WORK ORDER: Every line from the start of the entries up to and including the one bearing "for i, (y, w, s)" must be printed verbatim, without the pictures.

DATA FOR THIS TASK:
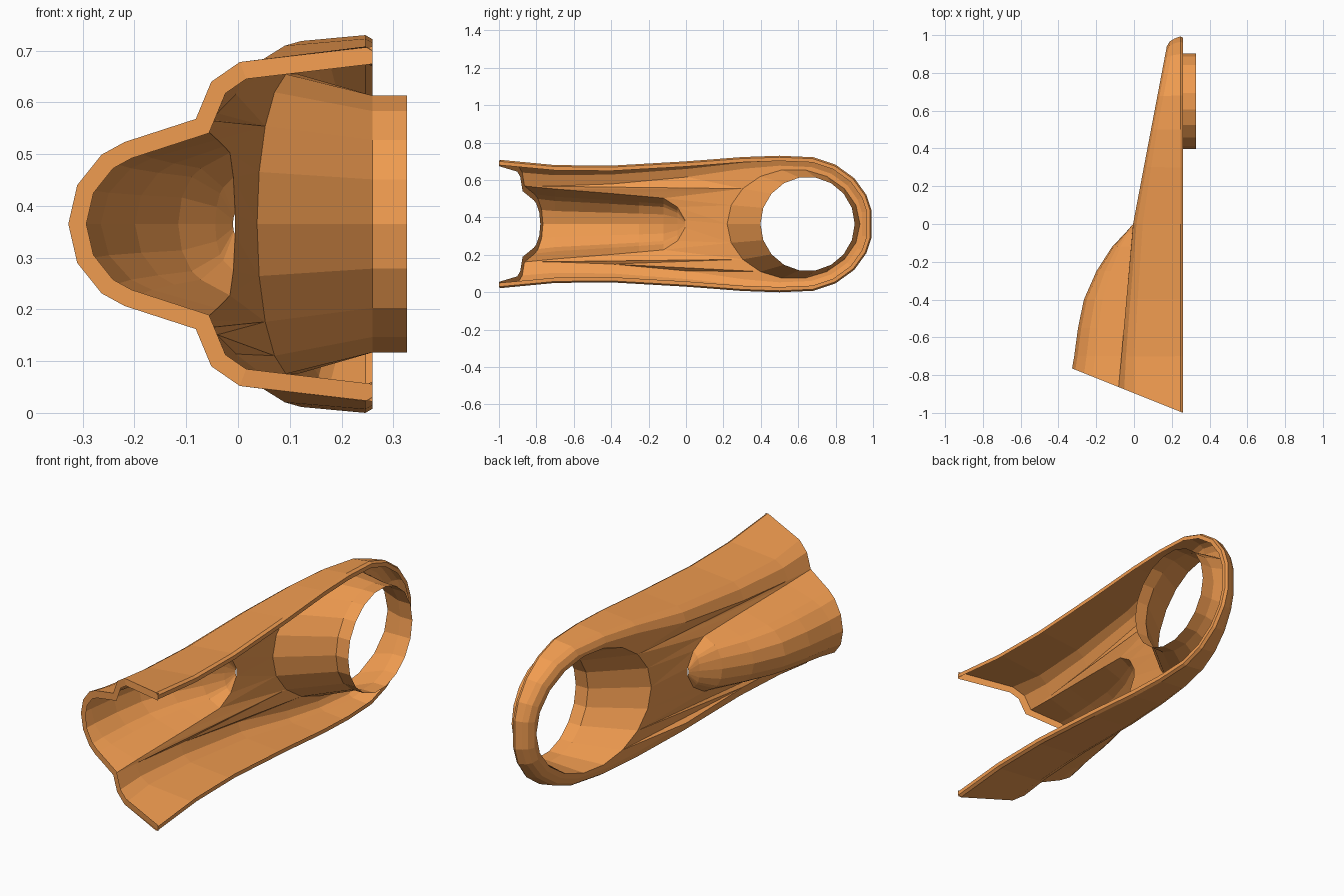
import bpy, bmesh, math
from mathutils import Vector
from mathutils.geometry import tessellate_polygon

if "Cube" in bpy.data.objects:
    bpy.data.objects.remove(bpy.data.objects["Cube"])

CZ = 0.365                      # height of the symmetry plane
mat = bpy.data.materials.new("orange")
mat.diffuse_color = (0.87, 0.33, 0.08, 1)
mat.use_nodes = True
mat.node_tree.nodes["Principled BSDF"].inputs["Base Color"].default_value = mat.diffuse_color


def plate_x(y):                 # sloping face of the cover
    return -0.005 + (0.19 if y > 0 else 0.088) * y


def cut_y(x):                   # slanted open end
    return -1 + (0.26 - x) * 0.4


def finish(bm, name):
    bmesh.ops.remove_doubles(bm, verts=bm.verts, dist=0.0005)
    bmesh.ops.recalc_face_normals(bm, faces=bm.faces)
    me = bpy.data.meshes.new(name)
    bm.to_mesh(me)
    bm.free()
    me.materials.append(mat)
    ob = bpy.data.objects.new(name, me)
    bpy.context.collection.objects.link(ob)
    return ob


def loft(bm, rows, closed=False):
    vs = [[bm.verts.new(p) for p in r] for r in rows]
    for a, b in zip(vs, vs[1:]):
        n = len(a)
        for i in range(n if closed else n - 1):
            j = (i + 1) % n
            bm.faces.new((a[i], a[j], b[j], b[i]))


# Outline stations: y, half width, shoulder size
half = [(-1, .343, 1), (-.7, .315, .8), (-.4, .312, .7), (0, .335, .6),
        (.3, .358, .45), (.5, .365, .38), (.68, .357, .38), (.8, .317, .38),
        (.9, .245, .38), (.965, .155, .38), (.993, .07, .38)]
line = half + [(y, -w, s) for y, w, s in reversed(half)]
last = len(line) - 1


def ring(off, scaled, height, absolute):
    out = []
    for i, (y, w, s) in enumerate(line):
        a, b = line[max(i - 1, 0)], line[min(i + 1, last)]
        n = Vector((a[1] - b[1], b[0] - a[0])).normalized()
        if i in (0, last):
            n = Vector((0, 1 if i == 0 else -1))
        d = off * s if scaled else off
        py, pw = y - n.x * d, w - n.y * d
        if i in (0, last):
            py = -0.87
        x = height if absolute else plate_x(py) + height * s
        if i in (0, last):
            py = cut_y(x)
        out.append(Vector((x, py, CZ + pw)))
    return out


rings = [ring(.028, False, .26, True), ring(.008, False, .26, True),
         ring(0, False, .246, True), ring(.03, True, .085, False),
         ring(.068, True, .03, False), ring(.14, True, 0, False)]
edge = rings[-1]

# Side walls with rounded shoulder and rim
bm = bmesh.new()
loft(bm, rings)

# Raised bulge: y, half width of base, height
bulge = [(-.863, .203, .247), (-.7, .187, .25), (-.55, .175, .243), (-.4, .163, .225),
         (-.25, .15, .172), (-.12, .138, .1), (-.045, .09, .035), (-.005, .02, .004)]
arc = [(1, 0), (.78, .56), (.66, .74), (.37, .93), (0, 1)]
arc += [(-w, h) for w, h in arc[-2::-1]]
rows = []
for k, (y, b, h) in enumerate(bulge):
    row = []
    for w, t in arc:
        x = plate_x(y) - h * t
        row.append(Vector((x, cut_y(x) if k == 0 else y, CZ + b * w)))
    rows.append(row)
rows[0][0], rows[0][-1] = edge[0].copy(), edge[-1].copy()
loft(bm, rows)

# Flat plate around the bulge and the hole
N = 18
hole = []
for i in range(N):
    a = 2 * math.pi * i / N
    y = .575 + .355 * math.cos(a)
    hole.append(Vector((plate_x(y), y, CZ + .294 * math.sin(a))))
outer = edge + [r[-1] for r in rows[1:]] + [r[0] for r in rows[:0:-1]]
flat = [[Vector((p.y, p.z, 0)) for p in loop] for loop in (outer, hole)]
verts = [bm.verts.new(p) for p in outer + hole]
for tri in tessellate_polygon(flat):
    bm.faces.new([verts[i] for i in tri])

# Funnel from the plate to the round collar
collar = [[(x, .65 + .252 * math.cos(2 * math.pi * i / N),
            CZ + .252 * math.sin(2 * math.pi * i / N)) for i in range(N)]
          for x in (.26, .327)]
loft(bm, [hole] + collar, closed=True)
finish(bm, "cover_shell")

# Inward lip around the open end
front = [r[0] for r in rings[2:]] + rows[0][1:-1] + [r[-1] for r in rings[:1:-1]]
front[0].x = front[-1].x = .26
inner = []
for i, p in enumerate(front):
    n1 = n2 = None
    segs = []
    for a, b in ((i - 1, i), (i, i + 1)):
        if a >= 0 and b < len(front):
            d = front[b] - front[a]
            segs.append(Vector((-d.z, d.x)).normalized())
    n = sum(segs, Vector((0, 0))).normalized()
    if n.dot(Vector((.1 - p.x, CZ - p.z))) < 0:
        n = -n
    d = .034 / max(n.dot(segs[0]) if n.dot(segs[0]) > 0 else -n.dot(segs[0]), .6)
    x = p.x + n.x * d if 0 < i < len(front) - 1 else p.x
    inner.append(Vector((x, cut_y(x), p.z + n.y * d)))
bm = bmesh.new()
loft(bm, [front, inner])
finish(bm, "front_lip")
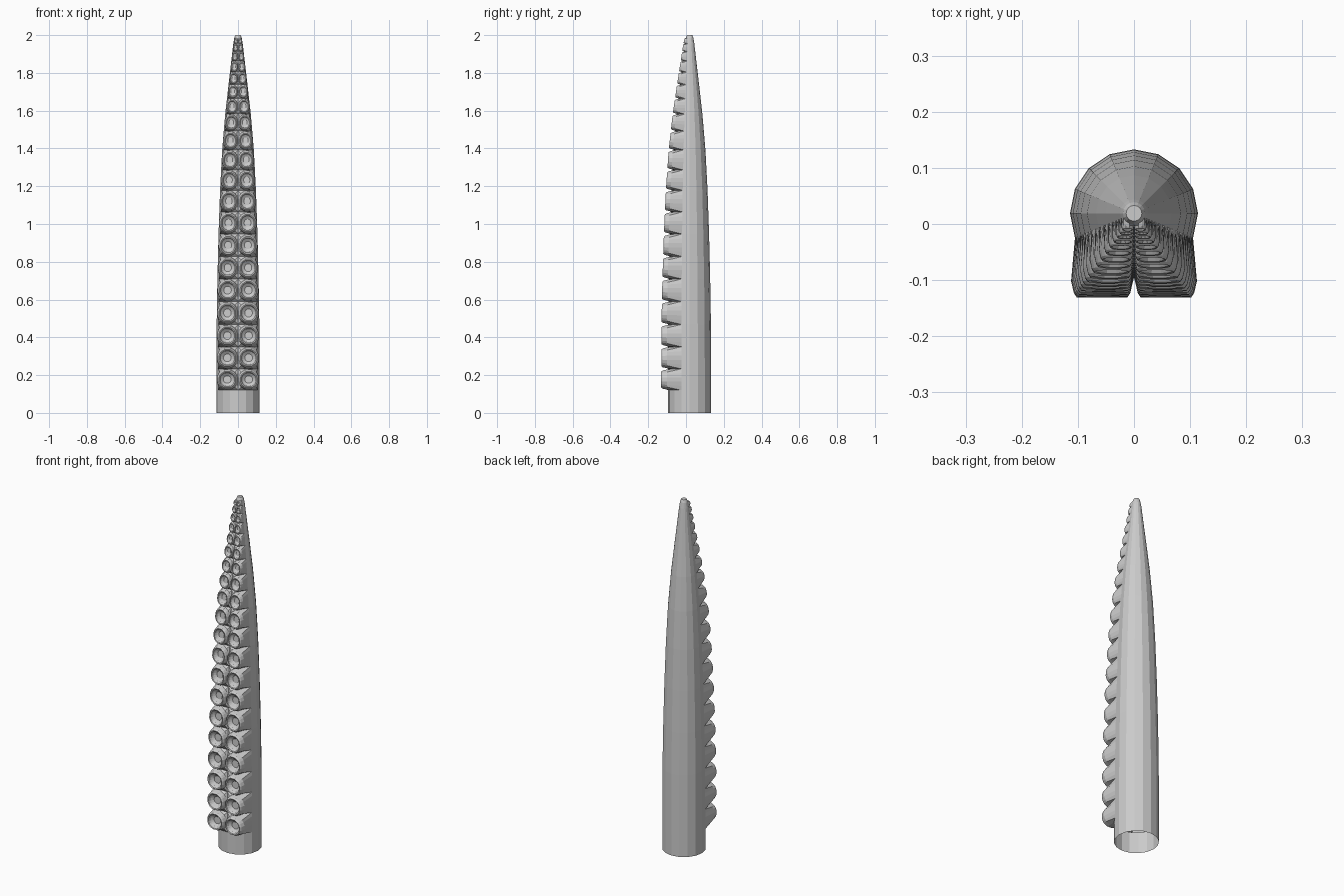
import bpy, bmesh, math

if "Cube" in bpy.data.objects:
    bpy.data.objects.remove(bpy.data.objects["Cube"])

AXIS_Y = 0.019
SIDES = 16
PROFILE = [(0, .114), (.12, .114), (.47, .113), (.71, .109), (.95, .103), (1.18, .095),
           (1.39, .084), (1.58, .068), (1.74, .050), (1.86, .036), (1.955, .025),
           (1.985, .020), (2.0, .014)]
# Heights of the seams between sucker rows
ROWS = [.12, .233, .35, .468, .59, .709, .828, .947, 1.064, 1.178, 1.286, 1.392, 1.492,
        1.582, 1.664, 1.738, 1.804, 1.863, 1.913, 1.955, 1.985]

grey = bpy.data.materials.new("grey")
grey.diffuse_color = (0.6, 0.6, 0.6, 1)
grey.use_nodes = True
grey.node_tree.nodes["Principled BSDF"].inputs["Base Color"].default_value = grey.diffuse_color


def radius(z):
    for (z0, r0), (z1, r1) in zip(PROFILE, PROFILE[1:]):
        if z <= z1:
            return r0 + (r1 - r0) * (z - z0) / (z1 - z0)
    return PROFILE[-1][1]


def finish(bm, name):
    bmesh.ops.recalc_face_normals(bm, faces=bm.faces)
    mesh = bpy.data.meshes.new(name)
    bm.to_mesh(mesh)
    bm.free()
    mesh.materials.append(grey)
    obj = bpy.data.objects.new(name, mesh)
    bpy.context.collection.objects.link(obj)
    return obj


def bridge(bm, a, b):
    for i in range(len(a)):
        j = (i + 1) % len(a)
        bm.faces.new((a[i], a[j], b[j], b[i]))


# Tapering hollow body, open below, with the front left free for the suckers
bm = bmesh.new()
rings = []
for z in [0] + ROWS + [1.995, 2.0]:
    r = radius(z)
    rings.append([bm.verts.new((r * math.sin(k * math.tau / SIDES),
                                AXIS_Y - r * math.cos(k * math.tau / SIDES), z))
                  for k in range(SIDES)])
for n, (a, b) in enumerate(zip(rings, rings[1:])):
    for k in range(SIDES):
        covered = 1 <= n < len(ROWS) and (k < 3 or k >= SIDES - 3)
        if not covered:
            j = (k + 1) % SIDES
            bm.faces.new((a[k], a[j], b[j], b[k]))
bm.faces.new(rings[-1])
finish(bm, "tentacle_body")

# Unit perimeter of a base patch: (column 0..3, height -1..1), counterclockwise
BASE = ([(c, -1) for c in (0, 1, 2, 3)] + [(3, v) for v in (-.6, -.2, .2, .6)]
        + [(c, 1) for c in (3, 2, 1, 0)] + [(0, v) for v in (.6, .2, -.2, -.6)])
# Cup rings: (relative radius, distance from the axis)
CUP = [(.99, 1.06), (.90, 1.25), (.80, 1.32), (.70, 1.30), (.60, 1.19), (.36, 1.10)]


def add_sucker(bm, z0, z1, side):
    mid, half = (z0 + z1) / 2, (z1 - z0) / 2
    loops = [[]]
    # Patch edge lying on the body
    for c, v in BASE:
        z = mid + half * v
        r, a = radius(z), c * math.tau / SIDES
        loops[0].append(bm.verts.new((side * r * math.sin(a), AXIS_Y - r * math.cos(a), z)))
    # Round cup, rim and dish
    for size, dist in CUP:
        loop = []
        for c, v in BASE:
            a = math.atan2(v, (c - 1.5) / 1.5)
            z = mid + half * size * math.sin(a)
            r = radius(z)
            x = radius(mid) * (.5 + .5 * size * math.cos(a))
            loop.append(bm.verts.new((side * x, AXIS_Y - r * dist, z)))
        loops.append(loop)
    for a, b in zip(loops, loops[1:]):
        bridge(bm, a, b)
    bm.faces.new(loops[-1])


# Two columns of suckers
for name, side in (("suckers_right", 1), ("suckers_left", -1)):
    bm = bmesh.new()
    for z0, z1 in zip(ROWS, ROWS[1:]):
        add_sucker(bm, z0, z1, side)
    # Open shells: make them face outward
    obj = finish(bm, name)
    bm = bmesh.new()
    bm.from_mesh(obj.data)
    dishes = [f for f in bm.faces if len(f.verts) > 4]
    if sum(f.normal.y for f in dishes) > 0:
        bmesh.ops.reverse_faces(bm, faces=bm.faces)
    bm.to_mesh(obj.data)
    bm.free()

EXPECTED OUTPUT:
import bpy, bmesh, math
from mathutils import Vector
from mathutils.geometry import tessellate_polygon

if "Cube" in bpy.data.objects:
    bpy.data.objects.remove(bpy.data.objects["Cube"])

CZ = 0.365                      # height of the symmetry plane
mat = bpy.data.materials.new("orange")
mat.diffuse_color = (0.87, 0.33, 0.08, 1)
mat.use_nodes = True
mat.node_tree.nodes["Principled BSDF"].inputs["Base Color"].default_value = mat.diffuse_color


def plate_x(y):                 # sloping face of the cover
    return -0.005 + (0.19 if y > 0 else 0.088) * y


def cut_y(x):                   # slanted open end
    return -1 + (0.26 - x) * 0.4


def finish(bm, name):
    bmesh.ops.remove_doubles(bm, verts=bm.verts, dist=0.0005)
    bmesh.ops.recalc_face_normals(bm, faces=bm.faces)
    me = bpy.data.meshes.new(name)
    bm.to_mesh(me)
    bm.free()
    me.materials.append(mat)
    ob = bpy.data.objects.new(name, me)
    bpy.context.collection.objects.link(ob)
    return ob


def loft(bm, rows, closed=False):
    vs = [[bm.verts.new(p) for p in r] for r in rows]
    for a, b in zip(vs, vs[1:]):
        n = len(a)
        for i in range(n if closed else n - 1):
            j = (i + 1) % n
            bm.faces.new((a[i], a[j], b[j], b[i]))


# Outline stations: y, half width, shoulder size
half = [(-1, .343, 1), (-.7, .315, .8), (-.4, .312, .7), (0, .335, .6),
        (.3, .358, .45), (.5, .365, .38), (.68, .357, .38), (.8, .317, .38),
        (.9, .245, .38), (.965, .155, .38), (.993, .07, .38)]
line = half + [(y, -w, s) for y, w, s in reversed(half)]
last = len(line) - 1


def ring(off, scaled, height, absolute):
    out = []
    for i, (y, w, s) in enumerate(line):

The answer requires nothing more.